+++ DATA PROVIDED +++
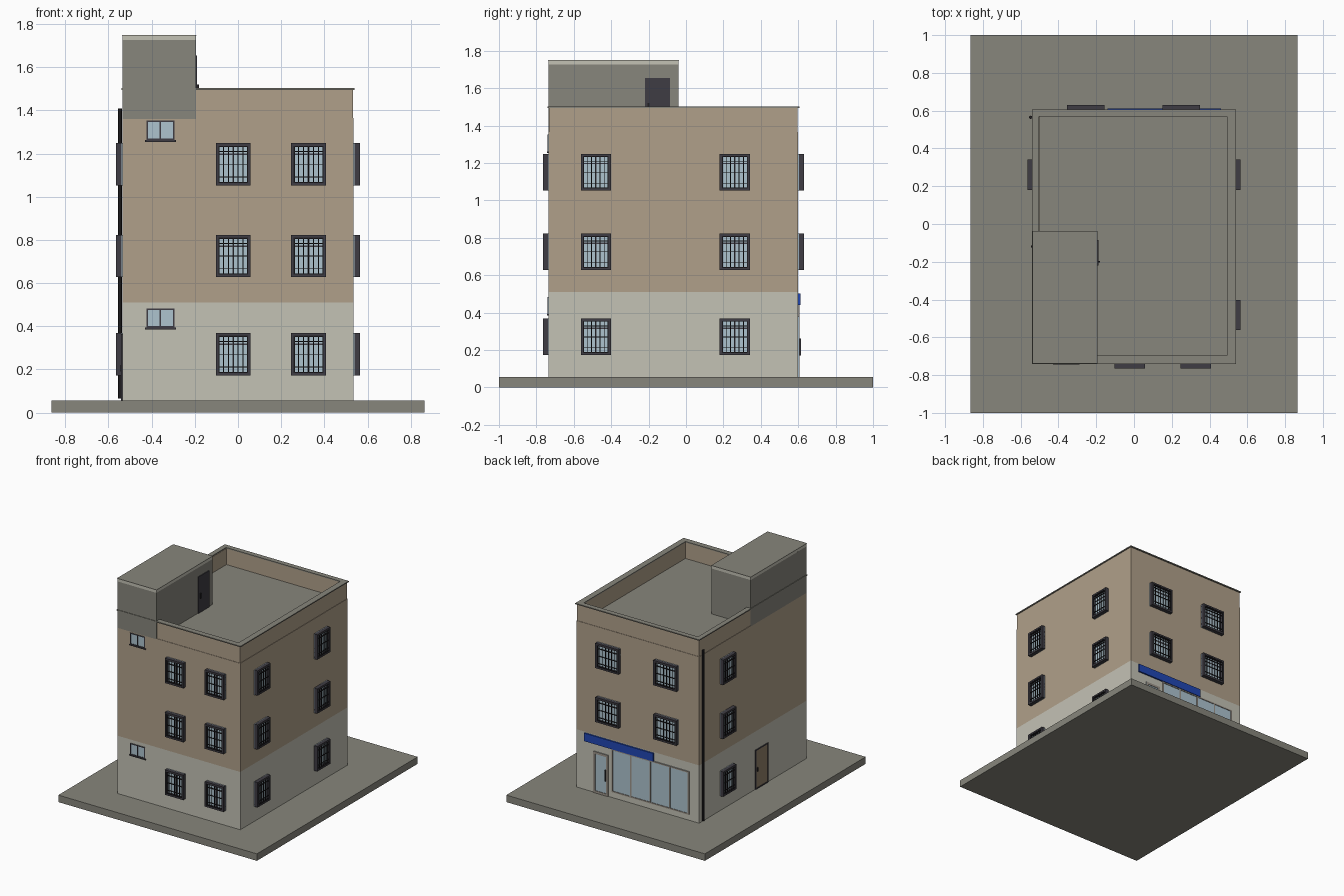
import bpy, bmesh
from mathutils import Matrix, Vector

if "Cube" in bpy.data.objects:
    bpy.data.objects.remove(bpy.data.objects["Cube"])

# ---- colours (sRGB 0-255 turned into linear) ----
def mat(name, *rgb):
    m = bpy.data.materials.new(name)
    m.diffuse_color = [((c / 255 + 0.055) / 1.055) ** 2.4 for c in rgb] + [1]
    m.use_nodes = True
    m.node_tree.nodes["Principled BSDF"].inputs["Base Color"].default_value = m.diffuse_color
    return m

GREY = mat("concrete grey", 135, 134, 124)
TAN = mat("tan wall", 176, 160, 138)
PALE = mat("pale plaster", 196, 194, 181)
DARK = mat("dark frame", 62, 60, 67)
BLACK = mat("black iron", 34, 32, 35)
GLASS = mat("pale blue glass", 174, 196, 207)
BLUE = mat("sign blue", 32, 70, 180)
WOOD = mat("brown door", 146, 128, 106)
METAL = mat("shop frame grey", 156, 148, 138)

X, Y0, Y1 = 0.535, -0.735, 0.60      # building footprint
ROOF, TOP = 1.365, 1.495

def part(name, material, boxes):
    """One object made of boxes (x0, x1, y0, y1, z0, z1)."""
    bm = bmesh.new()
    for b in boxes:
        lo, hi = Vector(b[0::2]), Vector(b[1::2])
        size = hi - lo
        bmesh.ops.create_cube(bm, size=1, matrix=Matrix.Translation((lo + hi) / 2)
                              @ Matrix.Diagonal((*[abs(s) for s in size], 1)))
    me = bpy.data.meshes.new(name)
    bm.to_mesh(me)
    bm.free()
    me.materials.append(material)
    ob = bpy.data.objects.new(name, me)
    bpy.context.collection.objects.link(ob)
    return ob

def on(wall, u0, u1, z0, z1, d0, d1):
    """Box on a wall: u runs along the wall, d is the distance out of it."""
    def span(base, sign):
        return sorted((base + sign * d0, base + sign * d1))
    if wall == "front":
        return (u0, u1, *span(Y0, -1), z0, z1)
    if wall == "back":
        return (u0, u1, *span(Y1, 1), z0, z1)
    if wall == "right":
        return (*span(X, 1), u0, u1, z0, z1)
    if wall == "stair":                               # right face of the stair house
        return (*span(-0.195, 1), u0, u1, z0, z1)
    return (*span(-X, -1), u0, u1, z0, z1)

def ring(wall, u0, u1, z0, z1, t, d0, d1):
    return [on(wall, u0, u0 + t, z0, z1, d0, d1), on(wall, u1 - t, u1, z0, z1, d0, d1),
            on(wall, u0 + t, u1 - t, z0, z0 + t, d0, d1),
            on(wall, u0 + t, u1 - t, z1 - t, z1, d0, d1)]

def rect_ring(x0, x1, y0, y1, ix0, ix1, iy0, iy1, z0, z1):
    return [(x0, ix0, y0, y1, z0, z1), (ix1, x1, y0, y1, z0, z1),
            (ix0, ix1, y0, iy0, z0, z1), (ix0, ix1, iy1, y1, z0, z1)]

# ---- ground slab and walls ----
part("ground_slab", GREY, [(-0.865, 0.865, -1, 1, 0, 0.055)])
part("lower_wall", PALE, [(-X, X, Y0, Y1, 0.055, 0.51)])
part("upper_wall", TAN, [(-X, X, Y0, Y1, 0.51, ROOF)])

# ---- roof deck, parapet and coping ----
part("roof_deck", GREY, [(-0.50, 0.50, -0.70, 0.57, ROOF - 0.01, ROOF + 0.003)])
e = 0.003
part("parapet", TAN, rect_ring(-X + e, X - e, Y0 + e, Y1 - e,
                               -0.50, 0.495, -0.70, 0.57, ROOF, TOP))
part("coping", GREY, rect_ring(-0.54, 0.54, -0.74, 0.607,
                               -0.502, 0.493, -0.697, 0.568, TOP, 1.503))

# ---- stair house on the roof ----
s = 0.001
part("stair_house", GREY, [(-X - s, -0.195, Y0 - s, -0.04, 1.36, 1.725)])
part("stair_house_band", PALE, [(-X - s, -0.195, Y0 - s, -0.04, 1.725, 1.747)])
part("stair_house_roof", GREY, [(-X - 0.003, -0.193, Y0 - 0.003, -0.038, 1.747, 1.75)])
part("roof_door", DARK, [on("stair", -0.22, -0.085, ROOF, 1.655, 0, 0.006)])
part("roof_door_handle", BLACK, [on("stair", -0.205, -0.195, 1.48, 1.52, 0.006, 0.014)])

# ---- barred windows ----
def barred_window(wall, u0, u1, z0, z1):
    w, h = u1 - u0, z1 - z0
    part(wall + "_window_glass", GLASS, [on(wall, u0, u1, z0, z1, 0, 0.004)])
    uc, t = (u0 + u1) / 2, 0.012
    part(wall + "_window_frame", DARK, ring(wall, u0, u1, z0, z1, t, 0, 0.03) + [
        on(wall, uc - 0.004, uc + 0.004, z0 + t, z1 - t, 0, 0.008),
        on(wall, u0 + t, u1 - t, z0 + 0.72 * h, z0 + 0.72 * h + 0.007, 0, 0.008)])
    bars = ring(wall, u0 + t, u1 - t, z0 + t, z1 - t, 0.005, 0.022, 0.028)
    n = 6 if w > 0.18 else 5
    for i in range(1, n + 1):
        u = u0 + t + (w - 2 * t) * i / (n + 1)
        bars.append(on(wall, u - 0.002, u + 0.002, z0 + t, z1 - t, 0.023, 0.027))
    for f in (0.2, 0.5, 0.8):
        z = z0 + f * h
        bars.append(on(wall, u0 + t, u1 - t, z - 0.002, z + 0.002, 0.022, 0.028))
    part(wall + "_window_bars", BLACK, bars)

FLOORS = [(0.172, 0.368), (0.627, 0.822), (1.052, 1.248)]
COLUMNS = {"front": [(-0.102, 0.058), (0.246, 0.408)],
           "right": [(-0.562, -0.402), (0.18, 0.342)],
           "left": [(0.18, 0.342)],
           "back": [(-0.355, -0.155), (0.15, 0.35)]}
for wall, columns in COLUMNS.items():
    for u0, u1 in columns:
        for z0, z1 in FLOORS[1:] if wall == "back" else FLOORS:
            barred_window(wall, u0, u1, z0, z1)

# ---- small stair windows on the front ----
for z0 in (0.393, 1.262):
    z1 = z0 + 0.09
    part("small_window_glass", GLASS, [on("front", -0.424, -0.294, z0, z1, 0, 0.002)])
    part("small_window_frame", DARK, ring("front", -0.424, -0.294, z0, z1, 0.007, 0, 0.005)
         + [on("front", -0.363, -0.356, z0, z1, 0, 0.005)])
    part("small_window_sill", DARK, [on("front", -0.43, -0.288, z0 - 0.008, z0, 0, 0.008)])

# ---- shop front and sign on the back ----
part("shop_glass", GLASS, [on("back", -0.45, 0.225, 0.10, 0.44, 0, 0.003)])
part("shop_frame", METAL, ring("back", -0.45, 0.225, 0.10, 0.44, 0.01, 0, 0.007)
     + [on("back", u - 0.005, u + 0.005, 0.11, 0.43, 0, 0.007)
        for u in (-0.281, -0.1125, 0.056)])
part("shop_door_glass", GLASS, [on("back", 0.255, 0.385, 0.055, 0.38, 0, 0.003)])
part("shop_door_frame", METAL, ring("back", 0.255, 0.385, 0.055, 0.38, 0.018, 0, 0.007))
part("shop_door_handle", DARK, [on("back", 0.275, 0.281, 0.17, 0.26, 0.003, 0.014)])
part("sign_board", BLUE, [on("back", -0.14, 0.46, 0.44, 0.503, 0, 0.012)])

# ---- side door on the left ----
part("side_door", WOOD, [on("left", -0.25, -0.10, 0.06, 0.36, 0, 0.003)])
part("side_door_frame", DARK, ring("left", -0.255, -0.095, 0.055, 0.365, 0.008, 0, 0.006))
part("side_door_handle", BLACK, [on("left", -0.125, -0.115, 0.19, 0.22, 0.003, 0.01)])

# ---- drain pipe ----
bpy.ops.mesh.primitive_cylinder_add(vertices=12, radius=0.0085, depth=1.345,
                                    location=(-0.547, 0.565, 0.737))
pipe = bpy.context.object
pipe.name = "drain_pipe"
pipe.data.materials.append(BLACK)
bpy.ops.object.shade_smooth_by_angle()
+++
WORK TO COMPLETE. Your answer must be every line from the entries that contains the string "GLASS", copied as it stands.

ANSWER FOR THE TASK.
GLASS = mat("pale blue glass", 174, 196, 207)
    part(wall + "_window_glass", GLASS, [on(wall, u0, u1, z0, z1, 0, 0.004)])
    part("small_window_glass", GLASS, [on("front", -0.424, -0.294, z0, z1, 0, 0.002)])
part("shop_glass", GLASS, [on("back", -0.45, 0.225, 0.10, 0.44, 0, 0.003)])
part("shop_door_glass", GLASS, [on("back", 0.255, 0.385, 0.055, 0.38, 0, 0.003)])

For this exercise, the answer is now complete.